Physiology, phytochemistry. C3. C3 physiology recorded directly in Ficus, Morus. Anatomy non-C4 type (Artocarpus, Ficus). Sugars transported as sucrose, or as sugar alcohols + oligosaccharides + sucrose. Cyanogenic, or not cyanogenic (mostly). Alkaloids present (rarely), or absent. Arbutin absent. Iridoids not detected. Saponins/sapogenins present, or absent. Proanthocyanidins present, or absent; when present, cyanidin (Ficus). Flavonols present, or absent; quercetin, or kaempferol and quercetin. Ellagic acid absent (13 species, 6 genera). Aluminium accumulation not found. Sieve-tube plastids S-type (with or without starch).

Geography, cytology. Temperate (a few), temperate to sub-tropical (most). Widespread in tropical, subtropical and warm regions. X = 7-many.

Taxonomy. Subclass Dicotyledonae; Crassinucelli. Dahlgren’s Superorder Malviflorae; Urticales. Cronquist’s Subclass Hamamelidae; Urticales. APG III core angiosperms; core eudicot; Superorder Rosanae; fabid. APG IV Order Rosales.

Species 1400. Genera about 40; Antiaris, Antiaropsis, Artocarpus, Bagassa, Batocarpus, Bosqueiopsis, Brosimum, Broussonetia, Castilla, Clarisia, Craterogyne, Cudrania (= Maclura), Dorstenia, Fatoua, Ficus, Helianthostylis, Helicostylis, Hullettia, Maclura, Maquira, Mesogyne, Metatrophis, Milicia, Morus, Naucleopsis, Olmedia (= Trophis), Olmediopsis, Parartocarpus, Perebia, Poulsenia, Prainea, Pseudolmedia, Scyphosyce, Sorocea, Sparattosyce, Streblus, Treculia, Trilepisium, Trophis, Trymatococcus, Utsetela.

Economic uses, etc. Economically important for many edible ‘fruits’, e.g. figs (Ficus), mulberry (Morus), breadfruit and jackfruit (Artocarpus).


And Thisby, tarrying in mulberry shade,
His dagger drew, and died
(‘Midsummer Night’s Dream’, v., i)

Feed him with apricocks and dewberries,
With purple grapes, green figs and mulberries
(‘Midsummer Night’s Dream’, iii., 1)

Illustrations. • Le Maout and Decaisne: Antiaris, Dorstenia, Ficus, Morus, Maclura, Sorocea. • Artocarpus altilis (as A. incisa): Lindley. • Morus alba: Lindley. • Castilla tunu, as Castilloa: Hook. Ic. Pl. 27 (1900). • Dorstenia cayapia sub-sp. asaroides, as D. asaroides: Hook.
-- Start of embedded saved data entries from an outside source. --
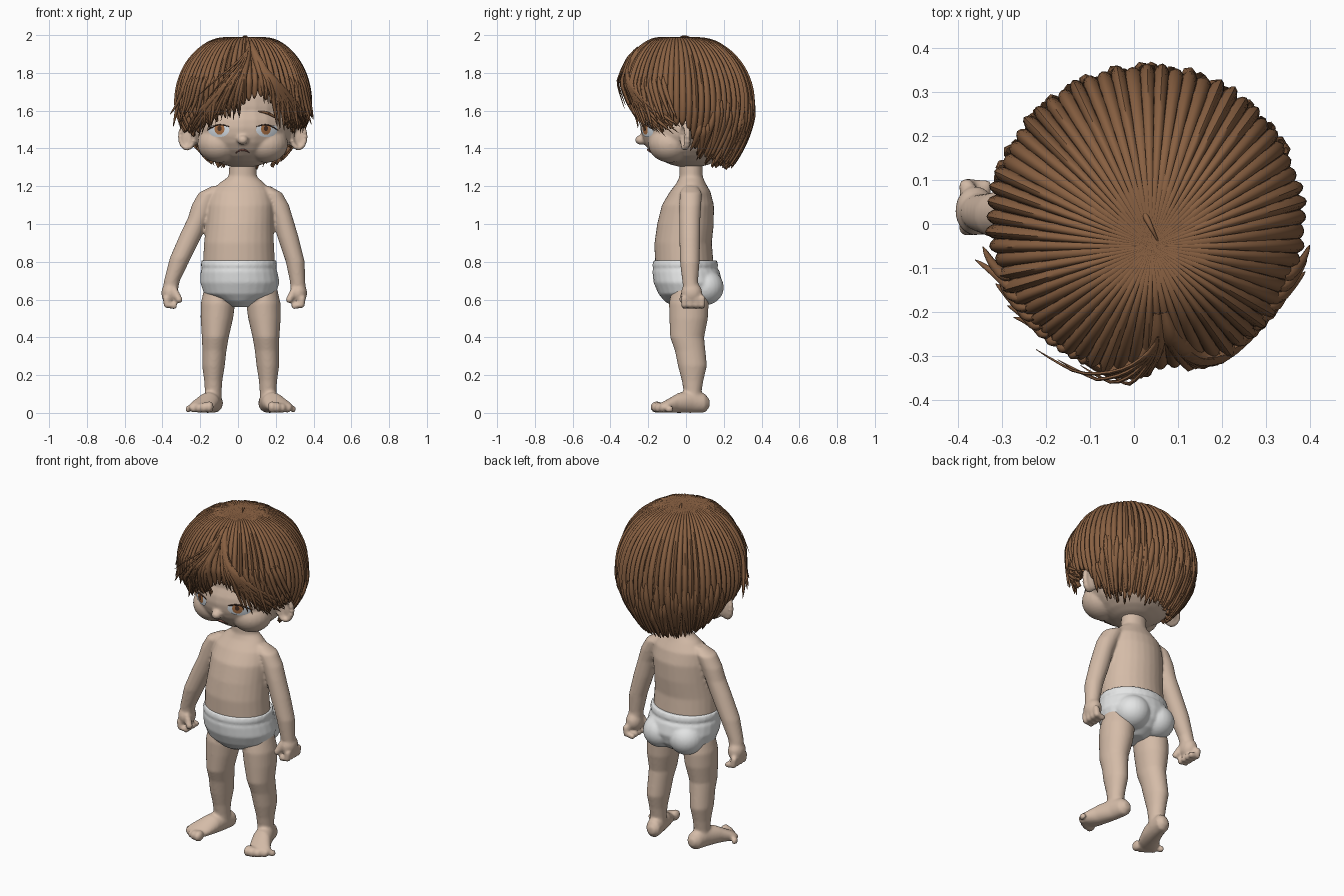
import bpy, bmesh, math, random
from mathutils import Matrix, Vector

random.seed(7)
cube = bpy.data.objects.get("Cube")
if cube:
    bpy.data.objects.remove(cube, do_unlink=True)


def material(name, r, g, b):
    m = bpy.data.materials.new(name)
    m.use_nodes = True
    m.diffuse_color = (r, g, b, 1)
    bsdf = m.node_tree.nodes["Principled BSDF"]
    bsdf.inputs["Base Color"].default_value = (r, g, b, 1)
    bsdf.inputs["Roughness"].default_value = 0.8
    return m


skin = material("skin", .66, .50, .39)
brown = material("brown hair", .25, .118, .054)
dark = material("dark hair groove", .09, .042, .02)
cloth = material("white cloth", .78, .79, .79)
eye_white = material("eye white", .72, .78, .84)
amber = material("amber iris", .42, .17, .06)
lash = material("dark lash", .06, .03, .02)
lip = material("lip line", .22, .09, .07)


def add_object(name, data, *mats):
    ob = bpy.data.objects.new(name, data)
    bpy.context.collection.objects.link(ob)
    for m in mats:
        data.materials.append(m)
    return ob


def select(ob):
    bpy.ops.object.select_all(action='DESELECT')
    ob.select_set(True)
    bpy.context.view_layer.objects.active = ob


def from_bmesh(name, bm, *mats):
    me = bpy.data.meshes.new(name)
    bm.to_mesh(me)
    bm.free()
    ob = add_object(name, me, *mats)
    select(ob)
    bpy.ops.object.shade_smooth_by_angle(angle=math.radians(50))
    return ob


def fuse(name, bm, mat, voxel=.008, rounds=5):
    """Blend overlapping volumes into one soft surface."""
    bmesh.ops.recalc_face_normals(bm, faces=bm.faces[:])
    ob = from_bmesh(name, bm, mat)
    mod = ob.modifiers.new("fuse", 'REMESH')
    mod.mode, mod.voxel_size, mod.use_smooth_shade = 'VOXEL', voxel, True
    soft = ob.modifiers.new("soften", 'SMOOTH')
    soft.factor, soft.iterations = .5, rounds


def ball(bm, centre, size):
    mat = Matrix.Translation(centre) @ Matrix.Diagonal((*size, 1))
    bmesh.ops.create_uvsphere(bm, u_segments=24, v_segments=16, radius=1, matrix=mat)


def digit(bm, a, b, r):
    for i in range(4):
        ball(bm, Vector(a).lerp(Vector(b), i / 3), (r, r, r))


def loft(bm, sections, along='z', n=28):
    """Closed tube through elliptical sections (x, y, z, half width, half depth)."""
    rings = []
    for x, y, z, rx, rd in sections:
        ring = []
        for i in range(n):
            a = math.tau * i / n
            u, v = rx * math.cos(a), rd * math.sin(a)
            ring.append(bm.verts.new((x + u, y + v, z) if along == 'z' else (x + u, y, z + v)))
        rings.append(ring)
    for p, q in zip(rings, rings[1:]):
        for i in range(n):
            j = (i + 1) % n
            bm.faces.new((p[i], p[j], q[j], q[i]))
    bm.faces.new(rings[0])
    bm.faces.new(rings[-1])


# Body: torso and neck, arms, hands, legs, feet
body = bmesh.new()
loft(body, [(.01, .01, .60, .15, .12), (.01, 0, .70, .18, .15), (.005, -.01, .80, .19, .155),
            (.005, -.015, .90, .185, .152), (.01, -.003, 1, .178, .15), (.015, .01, 1.1, .175, .138),
            (.015, .022, 1.17, .16, .108), (.02, .027, 1.22, .115, .075), (.025, .027, 1.25, .075, .062),
            (.025, .025, 1.4, .066, .06)])
arms = {-1: [(-.11, .025, 1.2, .03, .035), (-.15, .025, 1.165, .058, .058), (-.185, .023, 1.1, .06, .058),
             (-.21, .02, 1.03, .056, .056), (-.245, .02, .95, .06, .055), (-.305, .02, .82, .056, .054),
             (-.35, .025, .70, .042, .042), (-.36, .03, .64, .04, .04)],
        1: [(.14, .025, 1.2, .03, .035), (.175, .025, 1.165, .058, .058), (.21, .023, 1.1, .06, .058),
            (.237, .02, 1.03, .054, .056), (.265, .02, .93, .056, .055), (.303, .02, .80, .05, .052),
            (.315, .022, .70, .041, .042), (.32, .028, .64, .04, .04)]}
for side in (-1, 1):
    loft(body, arms[side])
    hx = arms[side][-1][0]
    ball(body, (hx, .03, .635), (.046, .056, .058))
    for i in range(4):
        y = -.008 + .031 * i
        digit(body, (hx + side * .02, y, .605), (hx + side * .015, y, .572), .019)
        digit(body, (hx + side * .015, y, .572), (hx - side * .022, y, .566), .017)
    digit(body, (hx - side * .025, -.005, .645), (hx - side * .048, -.018, .60), .019)
    shift = 0 if side < 0 else .028
    loft(body, [(side * .1 + shift, .015, .70, .07, .08), (side * .106 + shift, .015, .58, .091, .105),
                (side * .112 + shift, .014, .5, .086, .102), (side * .12 + shift, .006, .4, .071, .09),
                (side * .125 + shift, .022, .33, .064, .081), (side * .13 + shift, .034, .25, .06, .077),
                (side * .131 + shift, .035, .17, .048, .057), (side * .131 + shift, .035, .11, .044, .047),
                (side * .131 + shift, .04, .05, .044, .05)])
    loft(body, [(side * .12 + shift, .125, .05, .02, .02), (side * .123 + shift, .1, .052, .044, .05),
                (side * .135 + shift, .04, .06, .05, .06), (side * .16 + shift, -.04, .053, .06, .053),
                (side * .19 + shift, -.1, .036, .07, .035), (side * .2 + shift, -.135, .028, .06, .024)], 'y')
    for i in range(5):
        r = .031 - .0028 * i
        ball(body, (side * (.152 + .028 * i) + shift, -.155 + .007 * i * i * .6, r), (r * .75, r * 1.1, r))
fuse("body", body, skin)

# Briefs with a waistband and rounded seat
briefs = bmesh.new()
loft(briefs, [(.012, .01, .56, .05, .07), (.012, .012, .59, .11, .125), (.01, .014, .63, .19, .16),
              (.01, .01, .69, .21, .182), (.005, 0, .75, .203, .178), (.005, -.004, .765, .196, .169),
              (.005, -.004, .78, .202, .175), (.005, -.004, .808, .198, .168)])
for side in (-1, 1):
    ball(briefs, (.01 + side * .085, .1, .665), (.1, .1, .095))
fuse("briefs", briefs, cloth, .008, 3)

# Head with cheeks, nose and ears
HX = .025
head = bmesh.new()
ball(head, (HX, .02, 1.51), (.265, .262, .212))
ball(head, (HX, .03, 1.62), (.26, .25, .26))
ball(head, (HX, -.236, 1.445), (.03, .034, .026))
for side in (-1, 1):
    ball(head, (HX + side * .125, -.085, 1.425), (.115, .115, .1))
    ex = HX + side * .295
    ball(head, (ex - side * .015, .01, 1.46), (.045, .018, .06))
    for i in range(16):
        a = math.tau * i / 16
        ball(head, (ex + side * .036 * math.cos(a), -.005 + .012 * math.cos(a), 1.462 + .06 * math.sin(a)),
             (.014, .018, .014))
fuse("head", head, skin, .008, 4)


def face_y(x, z):
    """Front surface of the head."""
    a = 1 - ((x - HX) / .265) ** 2 - ((z - 1.51) / .212) ** 2
    b = 1 - ((x - HX) / .26) ** 2 - ((z - 1.62) / .26) ** 2
    return min(.02 - .262 * math.sqrt(max(a, 0)), .03 - .25 * math.sqrt(max(b, 0)))


def face_plate(name, cx, cz, rx, rz, lift, mat, lid=1.0):
    bm = bmesh.new()
    bmesh.ops.create_grid(bm, x_segments=12, y_segments=12, size=1)
    for v in bm.verts:
        u, w = v.co.x, v.co.y
        x = cx + rx * u * math.sqrt(1 - w * w / 2)
        z = cz + rz * min(w * math.sqrt(1 - u * u / 2), lid)
        v.co = (x, face_y(x, z) - lift, z)
    from_bmesh(name, bm, mat)


def strands(name, paths, mat):
    """Tapering tubes; each path is a list of (point, radius)."""
    cu = bpy.data.curves.new(name, 'CURVE')
    cu.dimensions, cu.bevel_depth, cu.bevel_resolution = '3D', 1, 1
    for path in paths:
        sp = cu.splines.new('POLY')
        sp.points.add(len(path) - 1)
        for p, (co, r) in zip(sp.points, path):
            p.co, p.radius = (*co, 1), r
    select(add_object(name, cu, mat))
    bpy.ops.object.convert(target='MESH')
    bpy.ops.object.shade_smooth_by_angle(angle=math.radians(60))


def face_line(x0, z0, x1, z1, bow, r):
    path = []
    for i in range(11):
        t = i / 10
        x, z = x0 + (x1 - x0) * t, z0 + (z1 - z0) * t + bow * math.sin(math.pi * t)
        path.append(((x, face_y(x, z) - .003, z), r * (.3 + .7 * math.sin(math.pi * t))))
    return path


# Eyes, lashes, sad brows and frown
lashes, brows = [], []
for side, label in ((-1, "right"), (1, "left")):
    cx = HX + side * .127
    face_plate(label + "_eye", cx, 1.498, .056, .038, .004, eye_white, .6)
    face_plate(label + "_iris", cx - side * .004, 1.503, .026, .03, .0065, amber, .6)
    face_plate(label + "_pupil", cx - side * .004, 1.506, .011, .014, .0085, lash)
    lashes.append(face_line(cx - side * .056, 1.515, cx + side * .062, 1.495, .018, .005))
    brows.append(face_line(cx - side * .045, 1.595, cx + side * .065, 1.55, .012, .008))
strands("lashes", lashes, lash)
strands("brows", brows, brown)
strands("mouth", [face_line(HX - .038, 1.374, HX + .036, 1.376, .018, .0055)], lip)

# Hair: a ridged cap following a rounded profile down to a ragged hem
MID, TOP = 1.64, .385
HEM = [(0, 1.53), (12, 1.42), (25, 1.36), (60, 1.33), (90, 1.32), (120, 1.33), (155, 1.36), (168, 1.42),
       (180, 1.53), (205, 1.50), (225, 1.55), (245, 1.60), (262, 1.60), (282, 1.69), (300, 1.66),
       (320, 1.55), (340, 1.50), (360, 1.53)]


def hem(az):
    az %= 360
    for (a, za), (b, zb) in zip(HEM, HEM[1:]):
        if a <= az <= b:
            return za + (zb - za) * (az - a) / (b - a)


def theta(z):
    return math.acos(min(1, (z - MID) / TOP)) if z > MID else math.pi / 2 + (MID - z) / TOP


def hair_point(az, th, lift=0.0):
    c, s = math.cos(math.radians(az)), math.sin(math.radians(az))
    if th < math.pi / 2:
        z, r = MID + TOP * math.cos(th), math.sin(th)
    else:
        z = MID - (th - math.pi / 2) * TOP
        r = 1 - (.28 + .34 * (1 - max(0, s))) * ((MID - z) / .33) ** 2
    r *= 1 - 1.5 * max(0, -s) ** 2 * max(0, 1.75 - z)
    r *= 1 - .05 * math.exp(-((az % 360 - 278) / 10) ** 2)
    z -= .04 * math.exp(-(th / .35) ** 2)
    x = .03 + .355 * r * c + .01 * (1 - r)
    return Vector((x + lift * c, .355 * r * s - .05 * (1 - r) + lift * s, z + lift * .2))


cap = bmesh.new()
RIDGES, ROWS, STEPS = 66, 28, (0, .07, .26, .5, .74, .93)
columns = []
for k in range(RIDGES):
    puff, drop = random.uniform(-.006, .008), random.uniform(.02, .07)
    for u in STEPS:
        az = 360 * (k + u) / RIDGES
        bulge = 1 - abs(2 * u - 1) ** 2
        end = theta(hem(az) + .02 - drop * bulge)
        col = []
        for j in range(ROWS + 1):
            th = end * j / ROWS
            col.append(cap.verts.new(hair_point(az, th, min(1, th) * (bulge * (.014 + puff) - .006))))
        columns.append(col)
for i, col in enumerate(columns):
    nxt = columns[(i + 1) % len(columns)]
    for j in range(ROWS):
        f = cap.faces.new((col[j], col[j + 1], nxt[j + 1], nxt[j]))
        # dark broken lines along the grooves
        f.material_index = int(i % len(STEPS) in (0, 5) and random.random() < .6)
bmesh.ops.remove_doubles(cap, verts=[c[0] for c in columns], dist=.001)
hair = from_bmesh("hair_cap", cap, brown, dark)
shell = hair.modifiers.new("thickness", 'SOLIDIFY')
shell.thickness, shell.offset = .022, -1


def lock(az0, th0, az1, z1, r, flick=0.0, base=0.0):
    path, th1 = [], theta(z1)
    for i in range(13):
        t = i / 12
        p = hair_point(az0 + (az1 - az0) * t ** 1.3, th0 + (th1 - th0) * t, base + flick * t ** 3)
        path.append((p, r * min(1, .3 + 3 * t) * (1 - t) ** .6 + .0008))
    return path


# Swept fringe on both sides of the parting
fringe = []
for i in range(11):
    for r, extra in ((.024, 0), (.016, .03)):
        a = 264 - 7 * i + random.uniform(-2, 2)
        fringe.append(lock(276, .55 + .04 * i, a, hem(a) - .02 - extra, r, .01))
        a = 290 + 6.5 * i + random.uniform(-2, 2)
        fringe.append(lock(281, .55 + .04 * i, a, hem(a) - .01 - extra, r, .01))
strands("fringe_locks", fringe, brown)

# Layered locks around the back and outward flicks over the ears
back = []
for i in range(44):
    a = 14 + 152 * i / 43
    back.append(lock(a, theta(random.uniform(1.5, 1.68)), a + random.uniform(-5, 5),
                     hem(a) - random.uniform(.0, .035), .02, .012))
strands("back_locks", back, brown)

wisps = []
for i in range(11):
    for a, way in ((187 + 4.5 * i, 1), (353 - 4.5 * i, -1)):
        wisps.append(lock(a + way * 14, 1.2, a, 1.57 - random.uniform(0, .09), .016, random.uniform(.02, .075)))
for i in range(4):
    wisps.append(lock(275, .7, 228 + 8 * i, 1.66 - .02 * i, .006, .03, .02))
# cowlick at the crown
wisps.append([(Vector((.02 + .04 * t, .03 - .08 * t, 1.975 + .02 * math.sin(math.pi * t))), .008 * (1.1 - t))
              for t in (0, .2, .4, .6, .8, 1)])
strands("flyaway_wisps", wisps, brown)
Ic. Pl. 4 (1841). • Ficus sarmentosa var. henryi, as F. foveolata: Hook. Ic. Pl. 19 (1889). • Maclura africana, as Cardiogyne: Hook. Ic. Pl. 25 (1896). • Scyphosyce manniana: Hook. Ic. Pl. 14 (1880–82). • TS leaves of Ficus elastica, F. carica and Broussonetia papyrifera, showing cystoliths: Solereder, 1908).

We advise against extracting comparative information from the descriptions. This is much more easily achieved using the DELTA data files or the interactive key, which allows access to the character list, illustrations, full and partial descriptions, diagnostic descriptions, differences and similarities between taxa, lists of taxa exhibiting or lacking specified attributes, distributions of character states within any set of taxa, geographical distribution, genera included in each family, and classifications (Dahlgren; Dahlgren, Clifford, and Yeo; Cronquist; APG). See also Guidelines for using data taken from Web publications.

Cite this publication as: ‘Watson, L., and Dallwitz, M.J. 1992 onwards. The families of flowering plants: descriptions, illustrations, identification, and information retrieval. Version: 5th March 2018.’.